**Exercise instructions**
Leave out the pictures and repeat the data exactly.

** Task inputs follows **

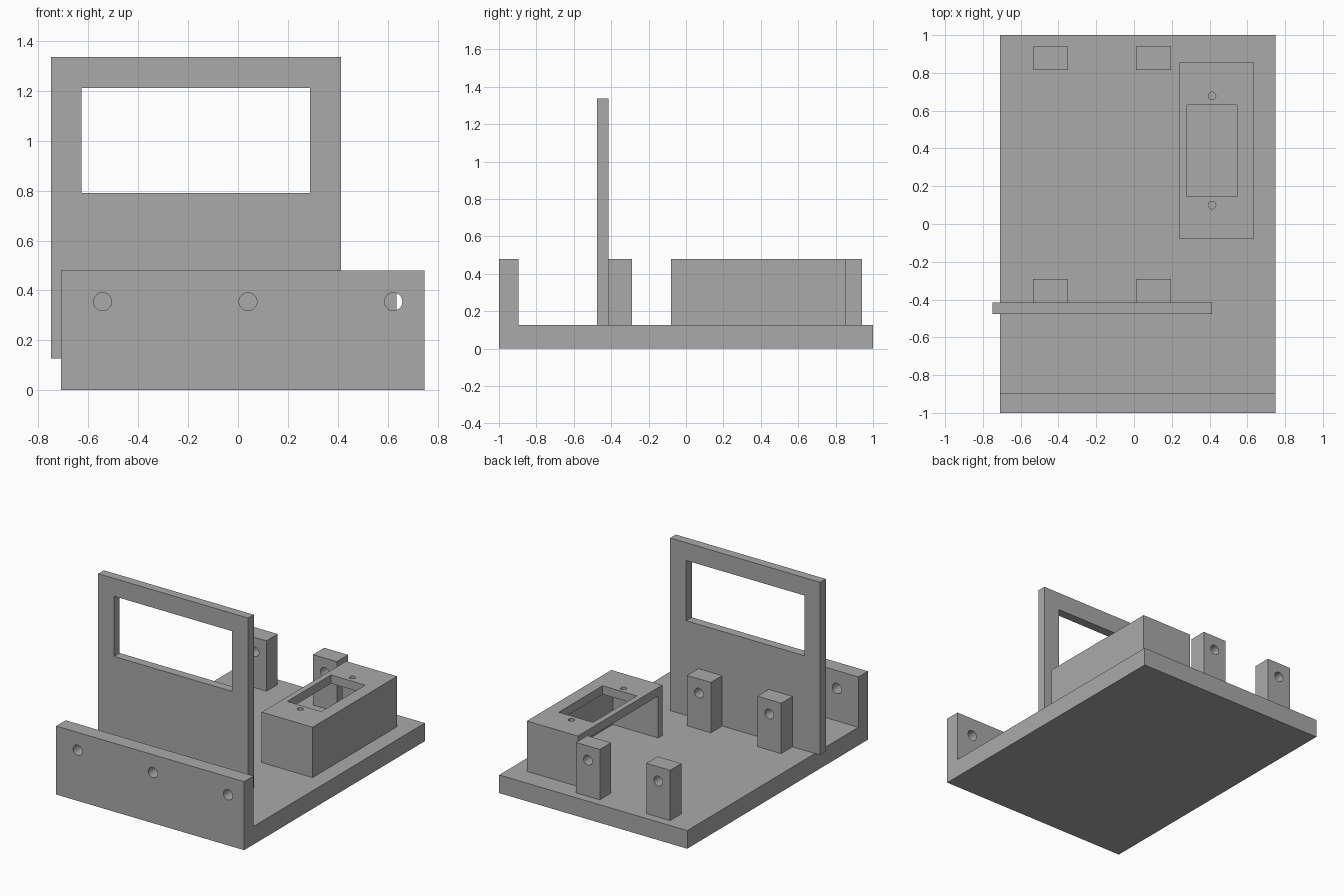
import bpy
import bmesh
from math import pi
from mathutils import Matrix, Vector

cube = bpy.data.objects.get("Cube")
if cube:
    bpy.data.objects.remove(cube, do_unlink=True)

grey = bpy.data.materials.new("plain grey")
grey.use_nodes = True
COLOUR = (0.4, 0.4, 0.4, 1)
grey.diffuse_color = COLOUR
grey.node_tree.nodes["Principled BSDF"].inputs["Base Color"].default_value = COLOUR


def finish(name, bm):
    bmesh.ops.recalc_face_normals(bm, faces=bm.faces)
    mesh = bpy.data.meshes.new(name)
    bm.to_mesh(mesh)
    bm.free()
    mesh.materials.append(grey)
    obj = bpy.data.objects.new(name, mesh)
    bpy.context.collection.objects.link(obj)
    return obj


def block(name, x, y, z):
    """Box from (low, high) pairs on each axis."""
    bm = bmesh.new()
    bmesh.ops.create_cube(bm, size=1)
    low, high = Vector((x[0], y[0], z[0])), Vector((x[1], y[1], z[1]))
    bmesh.ops.scale(bm, vec=high - low, verts=bm.verts)
    bmesh.ops.translate(bm, vec=(low + high) / 2, verts=bm.verts)
    return finish(name, bm)


def drill(centre, radius, depth, along_y=True):
    """Round cutter along y, or along z."""
    bm = bmesh.new()
    turn = Matrix.Rotation(pi / 2, 4, "X") if along_y else Matrix()
    bmesh.ops.create_cone(bm, cap_ends=True, segments=32, radius1=radius, radius2=radius,
                          depth=depth, matrix=Matrix.Translation(centre) @ turn)
    return finish("cutter", bm)


def cut(obj, *cutters):
    for cutter in cutters:
        cutter.hide_render = True
        mod = obj.modifiers.new("cut", "BOOLEAN")
        mod.operation, mod.solver, mod.object = "DIFFERENCE", "EXACT", cutter
    bpy.ops.object.select_all(action="DESELECT")
    bpy.context.view_layer.objects.active = obj
    obj.select_set(True)
    for mod in list(obj.modifiers):
        bpy.ops.object.modifier_apply(modifier=mod.name)
    for cutter in cutters:
        bpy.data.objects.remove(cutter, do_unlink=True)
    bpy.ops.object.shade_smooth_by_angle(angle=pi / 6)


FLOOR, TOP = 0.127, 0.48

# Base plate and front wall, one L-shaped profile swept across x
bm = bmesh.new()
profile = [(-1, 0), (1, 0), (1, FLOOR), (-0.895, FLOOR), (-0.895, TOP), (-1, TOP)]
face = bm.faces.new([bm.verts.new((-0.71, y, z)) for y, z in profile])
swept = bmesh.ops.extrude_face_region(bm, geom=[face])["geom"]
bmesh.ops.translate(bm, vec=(1.458, 0, 0),
                    verts=[v for v in swept if isinstance(v, bmesh.types.BMVert)])
base = finish("base_with_front_wall", bm)
cut(base, *[drill((x, -0.95, 0.355), 0.036, 0.3) for x in (-0.543, 0.04, 0.623)])

# Upright panel with a window
panel = block("window_panel", (-0.75, 0.413), (-0.477, -0.415), (FLOOR, 1.337))
cut(panel, block("cutter", (-0.627, 0.289), (-0.6, -0.3), (0.79, 1.212)))

# Four drilled posts
for row, y in (("front", -0.415), ("back", 0.815)):
    for side, x in (("right", -0.535), ("left", 0.01)):
        post = block(f"{row}_{side}_post", (x, x + 0.185), (y, y + 0.125), (FLOOR, TOP))
        cut(post, drill((x + 0.0925, y + 0.0625, 0.38), 0.034, 0.3))

# Hollow housing, open towards the posts, with a top opening and screw holes
housing = block("housing", (0.24, 0.635), (-0.08, 0.855), (FLOOR, TOP))
cut(housing,
    block("cutter", (0.1, 0.592), (-0.035, 0.81), (0.05, 0.42)),
    block("cutter", (0.28, 0.545), (0.145, 0.63), (0.35, 0.6)),
    *[drill((0.413, y, TOP), 0.02, 0.2, along_y=False) for y in (0.1, 0.678)])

** End of Task inputs **

**Output for this exercise**
import bpy
import bmesh
from math import pi
from mathutils import Matrix, Vector

cube = bpy.data.objects.get("Cube")
if cube:
    bpy.data.objects.remove(cube, do_unlink=True)

grey = bpy.data.materials.new("plain grey")
grey.use_nodes = True
COLOUR = (0.4, 0.4, 0.4, 1)
grey.diffuse_color = COLOUR
grey.node_tree.nodes["Principled BSDF"].inputs["Base Color"].default_value = COLOUR


def finish(name, bm):
    bmesh.ops.recalc_face_normals(bm, faces=bm.faces)
    mesh = bpy.data.meshes.new(name)
    bm.to_mesh(mesh)
    bm.free()
    mesh.materials.append(grey)
    obj = bpy.data.objects.new(name, mesh)
    bpy.context.collection.objects.link(obj)
    return obj


def block(name, x, y, z):
    """Box from (low, high) pairs on each axis."""
    bm = bmesh.new()
    bmesh.ops.create_cube(bm, size=1)
    low, high = Vector((x[0], y[0], z[0])), Vector((x[1], y[1], z[1]))
    bmesh.ops.scale(bm, vec=high - low, verts=bm.verts)
    bmesh.ops.translate(bm, vec=(low + high) / 2, verts=bm.verts)
    return finish(name, bm)


def drill(centre, radius, depth, along_y=True):
    """Round cutter along y, or along z."""
    bm = bmesh.new()
    turn = Matrix.Rotation(pi / 2, 4, "X") if along_y else Matrix()
    bmesh.ops.create_cone(bm, cap_ends=True, segments=32, radius1=radius, radius2=radius,
                          depth=depth, matrix=Matrix.Translation(centre) @ turn)
    return finish("cutter", bm)


def cut(obj, *cutters):
    for cutter in cutters:
        cutter.hide_render = True
        mod = obj.modifiers.new("cut", "BOOLEAN")
        mod.operation, mod.solver, mod.object = "DIFFERENCE", "EXACT", cutter
    bpy.ops.object.select_all(action="DESELECT")
    bpy.context.view_layer.objects.active = obj
    obj.select_set(True)
    for mod in list(obj.modifiers):
        bpy.ops.object.modifier_apply(modifier=mod.name)
    for cutter in cutters:
        bpy.data.objects.remove(cutter, do_unlink=True)
    bpy.ops.object.shade_smooth_by_angle(angle=pi / 6)


FLOOR, TOP = 0.127, 0.48

# Base plate and front wall, one L-shaped profile swept across x
bm = bmesh.new()
profile = [(-1, 0), (1, 0), (1, FLOOR), (-0.895, FLOOR), (-0.895, TOP), (-1, TOP)]
face = bm.faces.new([bm.verts.new((-0.71, y, z)) for y, z in profile])
swept = bmesh.ops.extrude_face_region(bm, geom=[face])["geom"]
bmesh.ops.translate(bm, vec=(1.458, 0, 0),
                    verts=[v for v in swept if isinstance(v, bmesh.types.BMVert)])
base = finish("base_with_front_wall", bm)
cut(base, *[drill((x, -0.95, 0.355), 0.036, 0.3) for x in (-0.543, 0.04, 0.623)])

# Upright panel with a window
panel = block("window_panel", (-0.75, 0.413), (-0.477, -0.415), (FLOOR, 1.337))
cut(panel, block("cutter", (-0.627, 0.289), (-0.6, -0.3), (0.79, 1.212)))

# Four drilled posts
for row, y in (("front", -0.415), ("back", 0.815)):
    for side, x in (("right", -0.535), ("left", 0.01)):
        post = block(f"{row}_{side}_post", (x, x + 0.185), (y, y + 0.125), (FLOOR, TOP))
        cut(post, drill((x + 0.0925, y + 0.0625, 0.38), 0.034, 0.3))

# Hollow housing, open towards the posts, with a top opening and screw holes
housing = block("housing", (0.24, 0.635), (-0.08, 0.855), (FLOOR, TOP))
cut(housing,
    block("cutter", (0.1, 0.592), (-0.035, 0.81), (0.05, 0.42)),
    block("cutter", (0.28, 0.545), (0.145, 0.63), (0.35, 0.6)),
    *[drill((0.413, y, TOP), 0.02, 0.2, along_y=False) for y in (0.1, 0.678)])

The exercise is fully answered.